MW: Throughout my painting career I have encountered many people whose lives captured my attention. What interests me most are average, everyday people who live their lives under the radar. These are the untold stories, the real stories of what it means to be human.  

AM: You have won many awards and honors, not only for your watercolor portraits but also for your contributions as a teacher. How has teaching served you as a person and painter?

MW: Teaching is the surest ways to get better at one’s craft. Having to impart knowledge and skill requires succinctness, understanding, experience, and organization. Our biggest job as teachers is to inspire and instruct. It also involves encouragement.  

Front Entrance, watercolor on paper, 21 ½ x 17 in., available for purchase

AM: You have been a professional watercolorist and portraitist in the realist are world for several decades. From your vantage point, how has the trajectory of realism and how it is taught and received in the world changed from the time you were first learning to paint until now? 

MW: There are so many more opportunities now for artists to learn. When I was in art school in the early 1970s, there was almost no education available for any kind of classical training or realism. Now there are numerous ateliers across the country and world passing on the fundamentals of sound drawing and traditional painting skills. Realism has had a renaissance, thanks largely to its growing platform on social media.

AM: What is your “mission statement” related to why you paint and who you paint for? Has that remained relatively consistent throughout your life/career, or has it changed at different stages?

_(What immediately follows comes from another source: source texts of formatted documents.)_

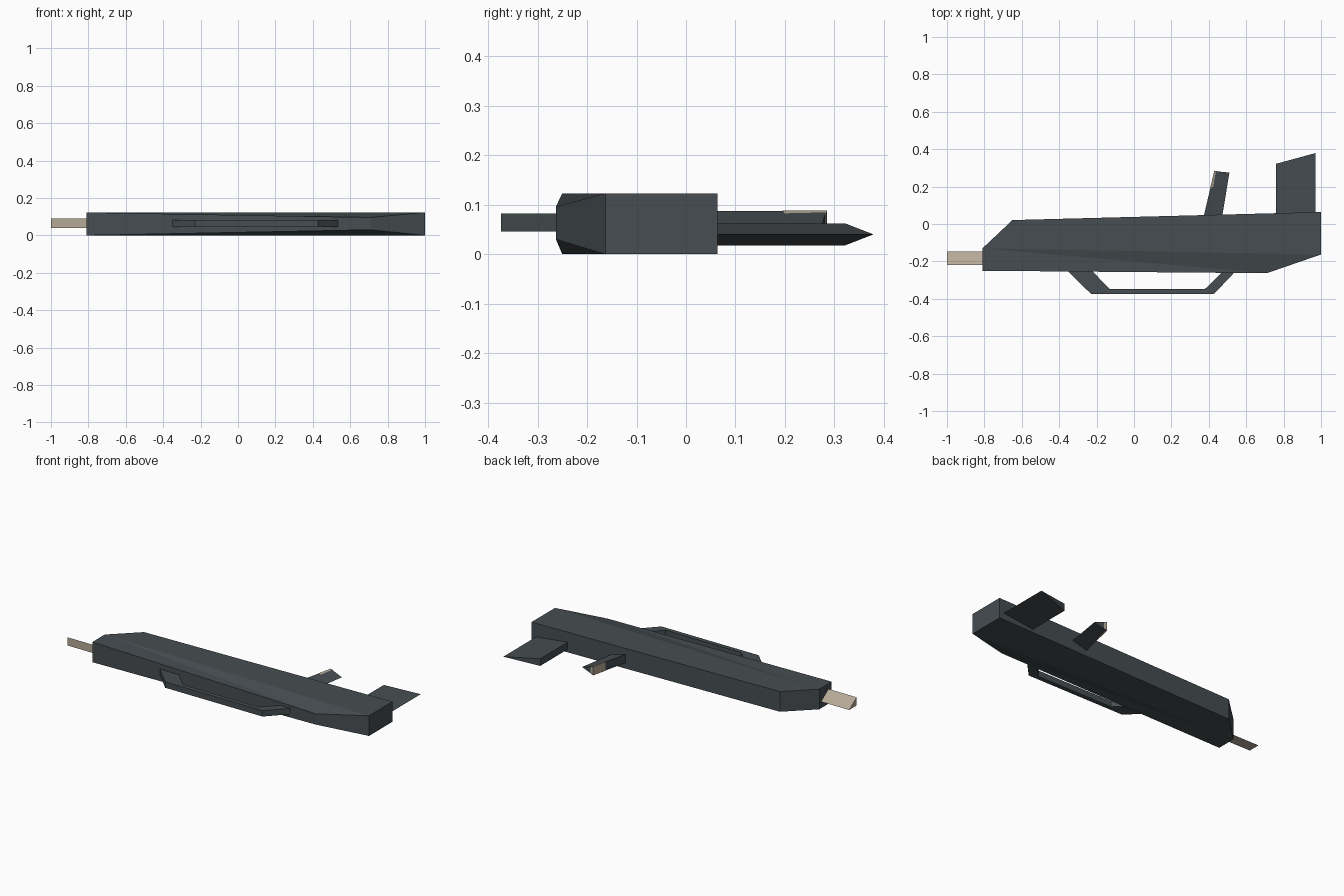
import bpy, bmesh

if "Cube" in bpy.data.objects:
    bpy.data.objects.remove(bpy.data.objects["Cube"])


def material(name, rgb):
    m = bpy.data.materials.new(name)
    m.diffuse_color = (*rgb, 1)
    m.use_nodes = True
    m.node_tree.nodes["Principled BSDF"].inputs["Base Color"].default_value = m.diffuse_color
    return m


SLATE = material("dark slate", (0.062, 0.075, 0.083))
TAN = material("warm tan", (0.47, 0.40, 0.315))


def loft(name, outline, mat, caps=None):
    """Solid from a plan outline of (x, y, z_low, z_high); caps lists the
    index groups of the end faces. Equal heights give a sharp edge."""
    bm = bmesh.new()
    low = [bm.verts.new((x, y, a)) for x, y, a, b in outline]
    high = [bm.verts.new((x, y, b)) for x, y, a, b in outline]
    n = len(outline)
    for i in range(n):
        j = (i + 1) % n
        bm.faces.new((low[i], low[j], high[j], high[i]))
    for group in caps or [range(n)]:
        bm.faces.new([high[i] for i in group])
        bm.faces.new([low[i] for i in reversed(list(group))])
    bmesh.ops.remove_doubles(bm, verts=bm.verts, dist=1e-5)
    bmesh.ops.recalc_face_normals(bm, faces=bm.faces)
    me = bpy.data.meshes.new(name)
    bm.to_mesh(me)
    bm.free()
    me.materials.append(mat)
    ob = bpy.data.objects.new(name, me)
    bpy.context.collection.objects.link(ob)
    return ob


def slab(name, points, z0, z1, mat, caps=None):
    return loft(name, [(x, y, z0, z1) for x, y in points], mat, caps)


# Main body: full height except at the pinched front corner
H = 0.123
loft("body", [(-0.81, -0.25, 0, H), (0.71, -0.263, 0.03, 0.096),
              (1.0, -0.163, 0, H), (1.0, 0.064, 0, H),
              (-0.65, 0.021, 0, H), (-0.81, -0.13, 0, H)],
     SLATE, [(0, 1, 5), (1, 2, 5), (2, 3, 4, 5)])

# Barrel: triangular bar with its upright side facing front
loft("barrel", [(-1.0, -0.22, 0.04, 0.09), (-0.78, -0.22, 0.04, 0.09),
                (-0.78, -0.147, 0.04, 0.04), (-1.0, -0.147, 0.04, 0.04)], TAN)

# Rear fin: wedge thinning to a sharp edge
loft("rear_fin", [(0.76, 0.04, 0.018, 0.062), (0.97, 0.04, 0.04, 0.04),
                  (0.97, 0.379, 0.04, 0.04), (0.76, 0.322, 0.018, 0.062)], SLATE)

# Grip: same wedge section, leaning back
loft("grip", [(0.37, 0.03, 0.035, 0.087), (0.47, 0.03, 0.06, 0.06),
              (0.51, 0.275, 0.06, 0.06), (0.43, 0.283, 0.035, 0.087)], SLATE)

# Tan strip along the thick edge of the grip tip
loft("grip_strip", [(0.408, 0.195, 0.034, 0.088), (0.428, 0.2, 0.041, 0.081),
                    (0.447, 0.283, 0.041, 0.081), (0.429, 0.285, 0.034, 0.088)], TAN)

# Side handle: two slanted legs joined by a bar, as one outline
slab("side_handle", [(-0.365, -0.24), (-0.23, -0.374), (0.428, -0.374),
                     (0.555, -0.24), (0.49, -0.24), (0.38, -0.347),
                     (-0.13, -0.347), (-0.235, -0.24)],
     0.046, 0.082, SLATE, [(0, 1, 6, 7), (1, 2, 5, 6), (2, 3, 4, 5)])
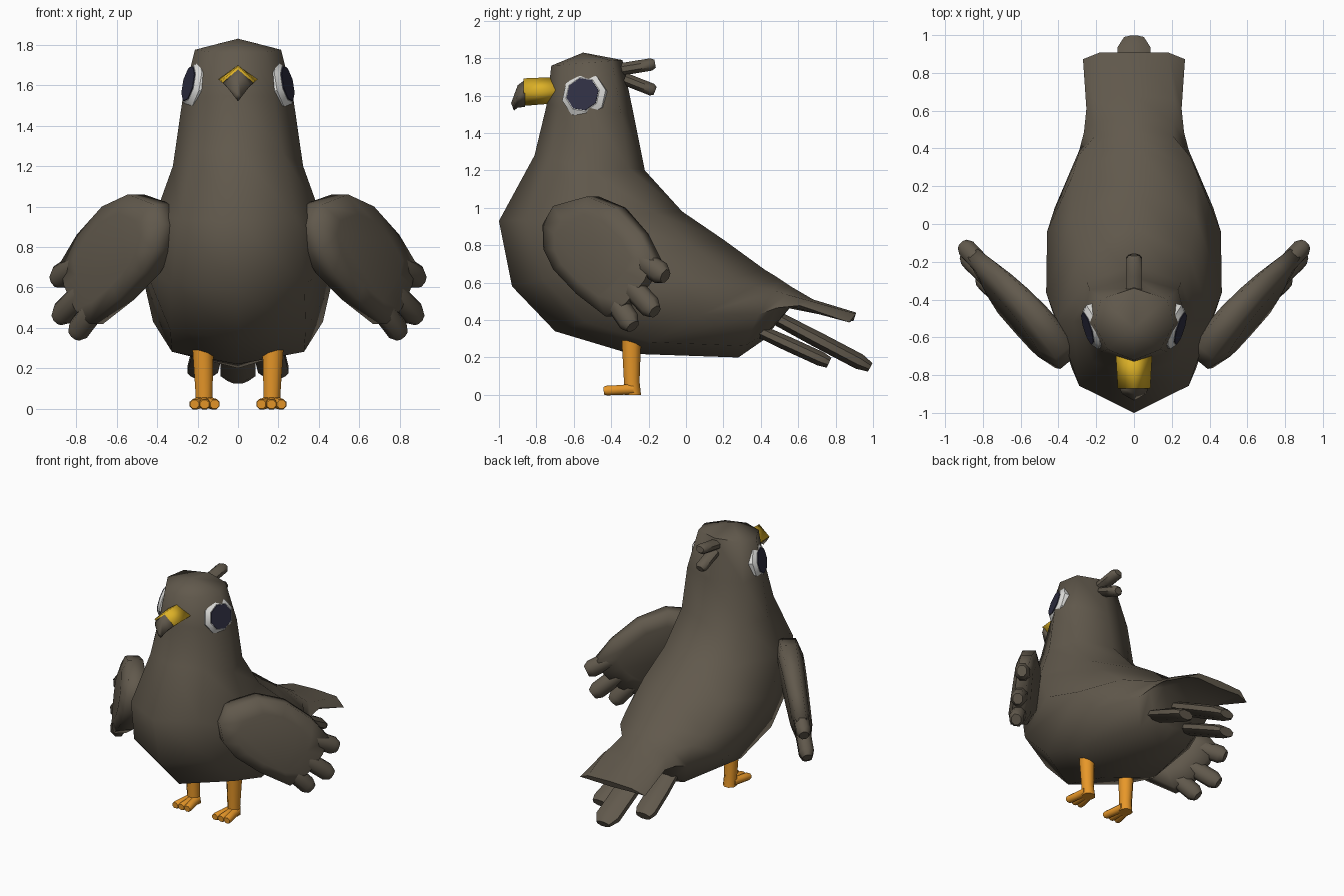
import bpy, bmesh, math
from mathutils import Vector as V

if "Cube" in bpy.data.objects:
    bpy.data.objects.remove(bpy.data.objects["Cube"])


def material(name, rgb):
    m = bpy.data.materials.new(name)
    m.diffuse_color = (*rgb, 1)
    m.use_nodes = True
    m.node_tree.nodes["Principled BSDF"].inputs["Base Color"].default_value = m.diffuse_color
    return m


BROWN = material("brown plumage", (0.120, 0.100, 0.073))
ORANGE = material("orange legs", (0.80, 0.31, 0.022))
YELLOW = material("yellow beak", (0.72, 0.44, 0.02))
WHITE = material("eye white", (0.74, 0.74, 0.72))
NAVY = material("dark pupil", (0.028, 0.028, 0.055))


def loft(name, rings, mat, angle=50, mirror=False, pole=None):
    """Skin a list of equal-sized vertex rings, closing both ends."""
    bm = bmesh.new()
    vs = [[bm.verts.new(p) for p in r] for r in rings]
    n = len(vs[0])
    for a, b in zip(vs, vs[1:]):
        for i in range(n):
            j = (i + 1) % n
            bm.faces.new((a[i], a[j], b[j], b[i]))
    if pole:
        top = bm.verts.new(pole)
        for i in range(n):
            bm.faces.new((vs[0][i], vs[0][(i + 1) % n], top))
    else:
        bm.faces.new(vs[0])
    bm.faces.new(vs[-1])
    bmesh.ops.recalc_face_normals(bm, faces=bm.faces)
    me = bpy.data.meshes.new(name)
    bm.to_mesh(me)
    bm.free()
    me.materials.append(mat)
    me.shade_smooth()
    me.set_sharp_from_angle(angle=math.radians(angle))
    ob = bpy.data.objects.new(name, me)
    bpy.context.collection.objects.link(ob)
    if mirror:
        ob.modifiers.new("mirror", 'MIRROR').use_mirror_merge = False
    return ob


def ring(c, a, b, n=8, turn=0.0):
    """Ellipse of n points around c with half-axes a and b."""
    c, a, b = V(c), V(a), V(b)
    return [c + a * math.cos(t) + b * math.sin(t)
            for t in (2 * math.pi * (i + turn) / n for i in range(n))]


def feather(name, a, b, w, h, across=(1, 0, 0), mat=BROWN, mirror=False, root=0.85, tip=0.65):
    """Blunt tapered rod from a to b, w and h are half sizes."""
    a, b, x = V(a), V(b), V(across).normalized()
    up = x.cross(b - a).normalized()
    rings = [ring(a.lerp(b, t), x * w * k, up * h * k, 8, 0.5)
             for t, k in ((0, root), (0.5, 1), (0.9, 1), (1, tip))]
    return loft(name, rings, mat, 50, mirror)


# Body from crown to tail: front (y, z), back (y, z), half width,
# shift of the side points (y, z), widening of the front and back diagonals
sections = [
    ((-0.72, 1.76), (-0.34, 1.79), 0.213, (0, 0), 0.92, 1.15),
    ((-0.745, 1.55), (-0.28, 1.50), 0.275, (0, 0), 0.90, 1.2),
    ((-0.81, 1.28), (-0.22, 1.20), 0.322, (0, -0.04), 0.97, 1.1),
    ((-1.00, 0.93), (-0.02, 0.98), 0.41, (0, 0), 1.0, 1.0),
    ((-0.93, 0.58), (0.20, 0.83), 0.465, (0, 0), 1.0, 1.0),
    ((-0.70, 0.34), (0.42, 0.67), 0.46, (0.10, 0.10), 1.03, 1.0),
    ((-0.30, 0.22), (0.47, 0.64), 0.42, (0, 0), 1.10, 1.0),
    ((0.28, 0.20), (0.50, 0.62), 0.29, (0, 0.02), 1.0, 1.0),
    ((0.41, 0.29), (0.56, 0.58), 0.265, (0, 0.03), 1.0, 1.1),
    ((0.54, 0.465), (0.68, 0.51), 0.252, (0, -0.01), 1.15, 1.2),
    ((0.895, 0.395), (0.91, 0.44), 0.27, (-0.03, -0.03), 0.95, 0.95),
]
body = []
for (fy, fz), (by, bz), hw, (sy, sz), wide_f, wide_b in sections:
    r = ring((0, (fy + by) / 2, (fz + bz) / 2), (0, (fy - by) / 2, (fz - bz) / 2), (hw, 0, 0))
    for i in (2, 6):
        r[i] += V((0, sy, sz))
    for i, k in ((1, wide_f), (7, wide_f), (3, wide_b), (5, wide_b)):
        r[i].x *= k
    body.append(r)
loft("body", body, BROWN, 65, pole=(0, -0.55, 1.83))

# Wings: flattened oval blades that swing outward and back, lower edge leaning out
ORIGIN, ALONG, OUT = V((0.37, -0.725, 0)), V((0.64, 0.768, 0)), V((0.768, -0.64, 0))


def on_wing(s, z, off=0.0):
    return ORIGIN + ALONG * s + OUT * (off + (0.76 - z) * 0.14) + V((0, 0, z))


outline = [(0.0, 0.78), (-0.02, 0.91), (0.04, 1.01), (0.26, 1.06), (0.46, 1.00), (0.64, 0.86),
           (0.75, 0.72), (0.70, 0.61), (0.59, 0.49), (0.46, 0.42), (0.25, 0.54), (0.08, 0.67)]
wing = []
for side, scale in ((-1, 0.68), (-0.62, 1), (0.62, 1), (1, 0.68)):
    pts = [(0.33 + (s - 0.33) * scale, 0.76 + (z - 0.76) * scale) for s, z in outline]
    wing.append([on_wing(s, z, side * (0.10 - 0.06 * s)) for s, z in pts])
loft("wings", wing, BROWN, 80, True)

# Three feather tips on each wing
tips = [((0.48, 0.79), (0.815, 0.635)), ((0.42, 0.70), (0.765, 0.445)), ((0.34, 0.64), (0.62, 0.365))]
for i, (a, b) in enumerate(tips):
    d = on_wing(*b) - on_wing(*a)
    feather(f"wing_feather_{i + 1}", on_wing(*a), on_wing(*b), 0.062, 0.054,
            d.cross(OUT), mirror=True)

# Tail feathers
feather("tail_feather_middle", (0, 0.40, 0.455), (0, 0.985, 0.147), 0.095, 0.046, tip=0.6)
feather("tail_feather_side", (0.13, 0.32, 0.375), (0.18, 0.765, 0.172), 0.082, 0.042,
        mirror=True, tip=0.75)

# Crest at the back of the head
feather("crest_upper", (0, -0.38, 1.735), (0, -0.165, 1.77), 0.047, 0.036, root=1)
feather("crest_lower", (0, -0.33, 1.69), (0, -0.165, 1.625), 0.045, 0.036, root=1)


# Beak: yellow base and hooked dark tip, both diamond shaped
def diamond(y, w, top, mid, low, back=0.0):
    return [V((0, y, top)), V((w, y + back / 2, mid)), V((0, y + back, low)), V((-w, y + back / 2, mid))]


loft("beak_base", [diamond(-0.68, 0.097, 1.70, 1.63, 1.56),
                   diamond(-0.87, 0.086, 1.692, 1.62, 1.545)], YELLOW, 110)
loft("beak_tip", [diamond(-0.86, 0.081, 1.686, 1.615, 1.54),
                  diamond(-0.90, 0.062, 1.655, 1.60, 1.535),
                  diamond(-0.935, 0.015, 1.56, 1.54, 1.52, 0.015)], BROWN, 110)

# Eyes: bevelled octagonal discs turned slightly forward and up
n = V((0.93, -0.29, 0.21)).normalized()
side = V((0, 0, 1)).cross(n).normalized()
up = n.cross(side)
centre = V((0.236, -0.55, 1.605))
for name, steps, mat in (("eye_white", ((0.123, -0.05), (0.123, -0.014), (0.095, 0.008)), WHITE),
                         ("pupil", ((0.09, 0.0), (0.09, 0.013)), NAVY)):
    loft(name, [ring(centre + n * d, side * r, up * r, 8, 0.3) for r, d in steps],
         mat, 30, True)

# Legs and three-toed feet
legs = [((0.173, -0.292, 0.295), 0.056), ((0.168, -0.29, 0.07), 0.045), ((0.165, -0.285, 0.0), 0.048)]
loft("legs", [ring(c, (r, 0, 0), (0, r, 0), 8, 0.5) for c, r in legs], ORANGE, 60, True)
for i, dx in enumerate((-0.05, 0, 0.05)):
    feather(f"toe_{i + 1}", (0.165 + dx * 0.4, -0.28, 0.030), (0.165 + dx, -0.44, 0.022),
            0.030, 0.028, mat=ORANGE, mirror=True, root=1.1, tip=0.8)
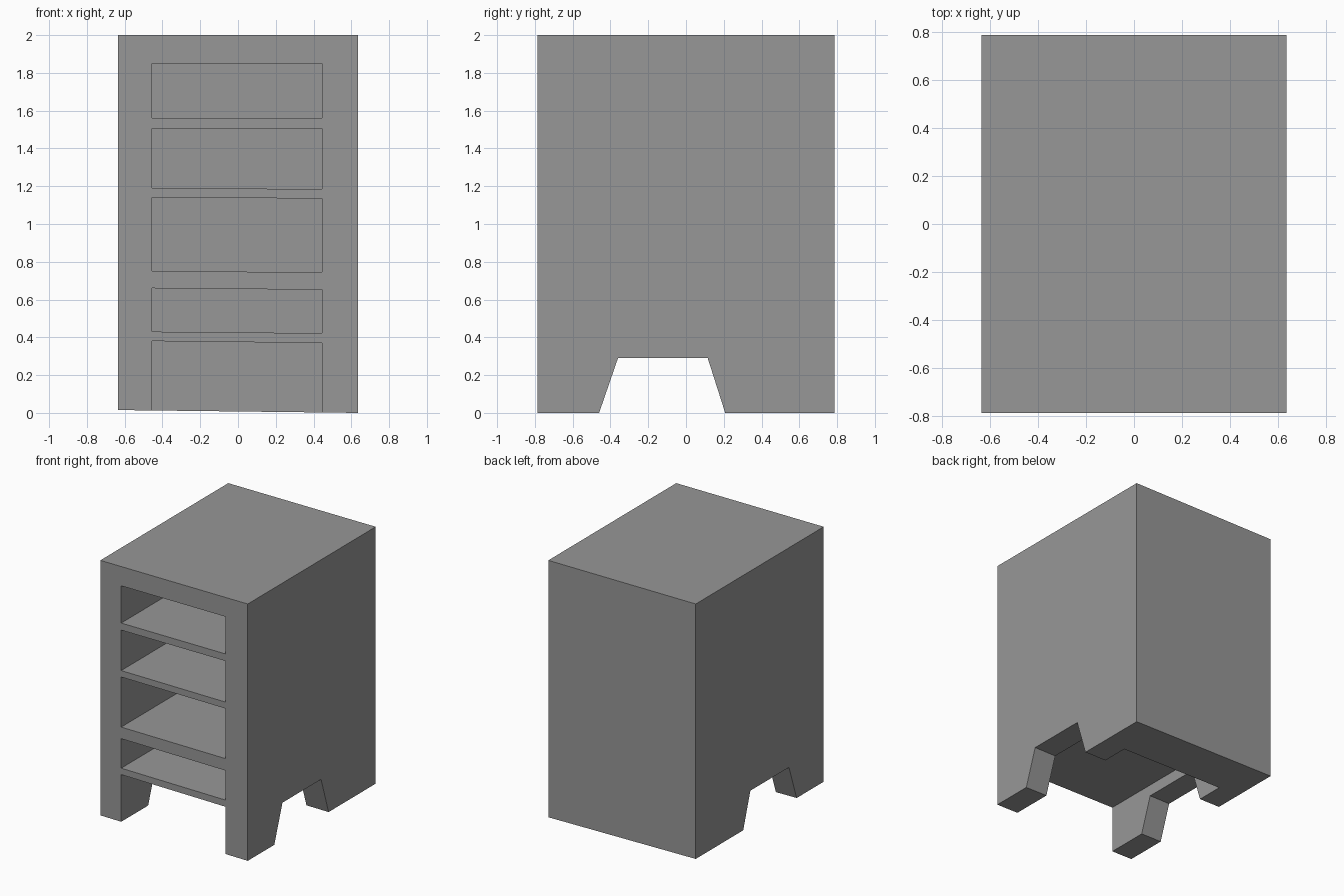
import bpy

cube = bpy.data.objects.get("Cube")
if cube:
    bpy.data.objects.remove(cube, do_unlink=True)

WIDTH, DEPTH = 0.635, 0.787      # half sizes
OPEN_L, OPEN_R = -0.455, 0.445   # sides of the openings
BACK = 0.42                      # where the openings end

grey = bpy.data.materials.new("warm_grey")
grey.use_nodes = True
grey.diffuse_color = (0.31, 0.31, 0.31, 1)
grey.node_tree.nodes["Principled BSDF"].inputs["Base Color"].default_value = grey.diffuse_color


def prism(name, profile, axis, start, end):
    """Extrude a (horizontal, z) profile along the x or y axis."""
    def place(h, z, d):
        return (d, h, z) if axis == "x" else (h, d, z)
    n = len(profile)
    verts = [place(h, z, d) for d in (start, end) for h, z in profile]
    faces = [list(range(n)), list(range(2 * n - 1, n - 1, -1))]
    faces += [[i, i + n, (i + 1) % n + n, (i + 1) % n] for i in range(n)]
    if axis == "y":
        faces = [f[::-1] for f in faces]
    mesh = bpy.data.meshes.new(name)
    mesh.from_pydata(verts, [], [f[::-1] for f in faces])
    mesh.materials.append(grey)
    obj = bpy.data.objects.new(name, mesh)
    bpy.context.scene.collection.objects.link(obj)
    return obj


def cut(body, cutter):
    """Subtract the cutter from the body and discard it."""
    mod = body.modifiers.new("cut", "BOOLEAN")
    mod.operation, mod.solver, mod.object = "DIFFERENCE", "EXACT", cutter
    bpy.context.view_layer.update()
    bpy.context.view_layer.objects.active = body
    bpy.ops.object.modifier_apply(modifier=mod.name)
    bpy.data.objects.remove(cutter, do_unlink=True)


# Carcass with a slightly uneven base
cabinet = prism("cabinet_body",
                [(-WIDTH, 0.015), (WIDTH, 0), (WIDTH, 2), (-WIDTH, 2)],
                "y", -DEPTH, DEPTH)

# Shelf openings and leg space: floor, ceiling, and drop of each at the right end
for floor, ceiling, floor_drop, ceiling_drop in [
        (1.56, 1.85, 0, 0),
        (1.19, 1.505, 0.005, 0),
        (0.75, 1.14, 0.005, 0.005),
        (0.43, 0.66, 0.008, 0.008),
        (-0.2, 0.38, 0, 0.01)]:
    profile = [(OPEN_L, floor), (OPEN_R, floor - floor_drop),
               (OPEN_R, ceiling - ceiling_drop), (OPEN_L, ceiling)]
    cut(cabinet, prism("opening_cutter", profile, "y", -1, BACK))

# Tapered notch between the front and back legs on both sides
slope = 0.1 / 0.29
notch = [(-0.46 - slope * 0.1, -0.1), (0.205 + slope * 0.1, -0.1),
         (0.115, 0.29), (-0.36, 0.29)]
cut(cabinet, prism("notch_cutter", notch, "x", -1, 1))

MW: Art that portrays the infallible nature of the human heart will endure.

Lovers (from the Working South series), watercolor on paper, 26 ½ x 27 1/8 in., private collection